Ruben Bolling’s Tom The Dancing Bug gave us a Super Fun-Pak Comics installment on the 11th. And that included a Chaos Butterfly installment pitting deterministic chaos against Schrödinger’s Cat. The Cat represents one (of many) interpretations of quantum mechanics, the “superposition” interpretation. It’s difficult to explain the idea philosophically, to say what is really going on. The mathematics is straightforward, though. In the most common model of quantum mechanics we describe what is going on by a probability distribution, a function that describes how likely each possible outcome is. Quantum mechanics describes how that distribution changes in time. In the superpositioning we have two, or more, probability distributions that describe very different states, but (in a way) averaged together. The changes of this combined distribution then become our idea of how the system changes in time. It’s just hard to say what it could mean when the superposition implies very different things, like a cat being both wet and dry, being equally true at once.

Julie Larson’s Dinette Set for the 12th of September is about double negatives. It’s also about the doomed attempt to bring logic to the constructions of English. At least in English a double negative — “not unwanted”, say — generally parses to a positive, even if the connotation is that the thing is only a bit wanted. This corresponds to what logicians would say. A logican might use “C” to stand in for some statement that can only be true or false.
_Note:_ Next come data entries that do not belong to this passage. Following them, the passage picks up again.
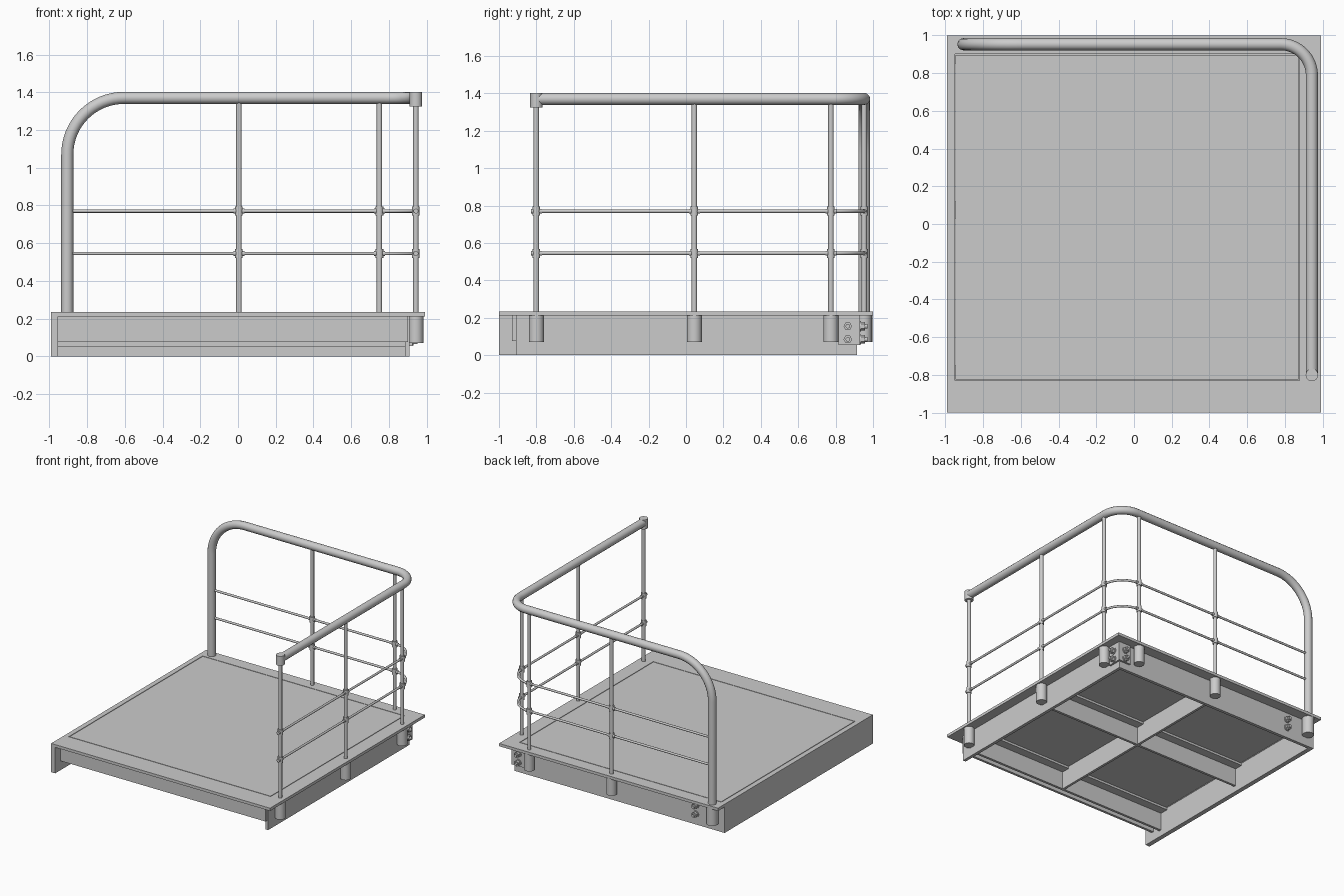
import bpy
from math import sin, cos, pi, radians

if "Cube" in bpy.data.objects:
    bpy.data.objects.remove(bpy.data.objects["Cube"])


def finish(ob, name, smooth=False):
    ob.name = name
    if smooth:
        bpy.ops.object.select_all(action='DESELECT')
        ob.select_set(True)
        bpy.context.view_layer.objects.active = ob
        bpy.ops.object.shade_smooth_by_angle(angle=radians(35))
    return ob


def box(name, x0, x1, y0, y1, z0, z1):
    bpy.ops.mesh.primitive_cube_add(size=1, location=((x0+x1)/2, (y0+y1)/2, (z0+z1)/2))
    ob = bpy.context.object
    ob.scale = (x1-x0, y1-y0, z1-z0)
    bpy.ops.object.transform_apply(location=False, rotation=False, scale=True)
    return finish(ob, name)


def cyl(name, x, y, z0, z1, r, n=24):
    bpy.ops.mesh.primitive_cylinder_add(vertices=n, radius=r, depth=z1-z0, location=(x, y, (z0+z1)/2))
    return finish(bpy.context.object, name, True)


def tube(name, pts, r):
    cu = bpy.data.curves.new(name, 'CURVE')
    cu.dimensions = '3D'
    cu.bevel_depth = r
    cu.bevel_resolution = 4
    cu.use_fill_caps = True
    sp = cu.splines.new('POLY')
    sp.points.add(len(pts)-1)
    for p, co in zip(sp.points, pts):
        p.co = (*co, 1)
    ob = bpy.data.objects.new(name, cu)
    bpy.context.collection.objects.link(ob)
    bpy.ops.object.select_all(action='DESELECT')
    ob.select_set(True)
    bpy.context.view_layer.objects.active = ob
    bpy.ops.object.convert(target='MESH')
    return finish(bpy.context.object, name, True)


def bolt(name, x, y, z, on_back):
    # washer, hexagonal head and stud tip along +y (back) or +x (right)
    rot = (pi/2, 0, 0) if on_back else (0, pi/2, 0)
    for part, n, r, a, b in (("washer", 20, .027, 0, .006), ("nut", 6, .023, .006, .026),
                             ("stud", 12, .012, .026, .04)):
        m = (a+b)/2
        loc = (x, y+m, z) if on_back else (x+m, y, z)
        bpy.ops.mesh.primitive_cylinder_add(vertices=n, radius=r, depth=b-a, location=loc, rotation=rot)
        finish(bpy.context.object, f"{name}_{part}")


RX, RY = .943, .953            # rail centre lines (right side, back side)
ZB, ZT = .212, .235            # deck underside and top
PX0, PX1, PY0, PY1 = -.95, .877, -.83, .90   # inset panel

# Deck border and inset panel with a thin groove
box("deck_border_front", -.99, .99, -1, PY0, ZB, ZT)
box("deck_border_back", -.99, .99, PY1, 1, ZB, ZT)
box("deck_border_left", -.99, PX0, PY0, PY1, ZB, ZT)
box("deck_border_right", PX1, .99, PY0, PY1, ZB, ZT)
g = .005
box("deck_panel", PX0+g, PX1-g, PY0+g, PY1-g, ZB, ZT)

# Skirt beams
box("left_skirt", -.99, -.953, -1, .915, 0, ZB)
box("right_beam", .885, .91, -.91, .915, 0, ZB)
box("back_beam", -.953, .91, .89, .915, 0, ZB)
box("front_strip", -.953, .90, -.93, -.91, .075, ZB)

# Angle ribs under the deck
for name, y in (("front_rib", -.84), ("middle_rib", .03)):
    box(name, -.953, .885, y, y+.02, .05, ZB)
    box(name + "_flange", -.953, .885, y, y+.09, ZB-.018, ZB)
box("long_rib", -.01, .01, -.83, .89, .05, ZB)
box("right_ledge", .84, .885, -.83, .89, ZB-.012, ZB)
box("back_ledge", -.953, .885, .85, .89, ZB-.012, ZB)

# Corner bracket and bolts
box("corner_bracket_right", .91, .925, .815, .93, .055, ZB)
box("corner_bracket_back", .815, .925, .915, .93, .055, ZB)
for z in (.085, .155):
    bolt("right_bolt", .925, .865, z, False)
    bolt("back_bolt", .865, .93, z, True)
    bolt("left_end_bolt", -.73, .915, z, True)

# Handrail pipe: up the left post, over the bend, round the back corner
N = 16
zc, br, cr = 1.37, .30, .165
path = [(-.905, RY, .10)]
for i in range(N+1):
    a = pi - pi/2*i/N
    path.append((-.905+br+br*cos(a), RY, zc-br+br*sin(a)))


def corner(r, z):
    return [(RX-r+r*sin(pi/2*i/N), RY-r+r*cos(pi/2*i/N), z) for i in range(N+1)]


path += corner(cr, zc) + [(RX, -.80, zc)]
tube("handrail", path, .032)
cyl("handrail_end_cap", RX, -.80, 1.325, 1.402, .033)
cyl("handrail_socket", -.905, RY, .07, ZB, .045)

# Thin horizontal rails
rails = (.545, .77)
for z in rails:
    tube("guard_rail", [(-.905, RY, z)] + corner(.19, z) + [(RX, -.80, z)], .009)

# Uprights with deck sockets and joint collars
for x, y in ((RX, -.80), (RX, .045), (RX, .775), (.75, RY), (.005, RY)):
    cyl("upright", x, y, .10, zc-.01, .0145, 16)
    cyl("upright_socket", x, y, .07, ZB, .04)
    for z in rails:
        cyl("joint_collar", x, y, z-.024, z+.024, .02, 16)
        along_y = x == RX
        bpy.ops.mesh.primitive_cylinder_add(
            vertices=16, radius=.013, depth=.06, location=(x, y, z),
            rotation=(pi/2, 0, 0) if along_y else (0, pi/2, 0))
        finish(bpy.context.object, "joint_sleeve", True)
Then, saying “not not C” — an “is true” gets implicitly added to the end of that — is equivalent to saying “C [is true]”. My love, the philosopher, who knows much more Spanish than I do has pointed out that in Spanish the “not not” construction can intensify the strength of the negation, rather than annulling it. This causes us to wonder if Spanish-speaking logic students have a harder time understanding the “not not C” construction. I don’t know and would welcome insight. (Also I hope I have it right that a “not not” is an intensifier, rather than a softener. But I suppose it doesn’t matter, as long as the Spanish equivalent of “not not wanted” still connotes “unwanted”.)

Dan Collins’s Looks Good On Paper for the 12th of September is a simple early-autumn panorama kind of strip. Mathematics — particularly, geometry — gets used as the type case for elementary school. I suppose as long as diagramming sentences is out of fashion there’s no better easy-to-draw choice.

When he showed his wife the abacus he'd bought, she thought it was ``_ _ _ - _ _ _''.

David L Hoyt and Jeff Knurek’s Jumble for the 14th of September.

David L Hoyt and Jeff Knurek’s Jumble for the 14th of September is an abacus joke. For folks who want to do the Jumble themselves, a hint: the second word is not “Dummy” however appealing an unscramble that looks.

Stephen Beals’s Adult Children for the 14th builds on the idea of what if the universe were made wrong. And that’s expressed as a mathematics error in the building of the universe. The idea of mathematics as a transcendent and even god-touching thing is an old one. I imagine this reflects how a logically deduced fact has some kind of universal truth, that a sound argument is sound regardless of who makes it, or considers it. It’s a heady idea. Mathematics also allows us to say some very specific, and remarkable, things about the infinite. This is another god-touching notion. But we don’t have sound reason to think that universe-making must be mathematical. Mathematics can describe many aspects of the universe eerily well, yes. But is it necessary that a universe be mathematically consistent? The question seems to defy any kind of empirical answer; we must listen to philosophers, who can at least give us a reasoned answer.

Tom Thaves’s Frank and Ernest for the 14th of September depicts cave-Frank and cave-Ernest at the dawn of numbers. It suggests the symbol 1 being a representation of a stick, and 0 as a stone. The 1 as a stick seems at least imaginable; counting off things by representing them as sticks or as stroke marks feels natural. Of course I say that coming from a long heritage of doing just that. 0, as I understand it, seems to derive from making with a dot a place where zero of whatever was to be studied should appear; the dot grew into a loop probably to make it harder to miss.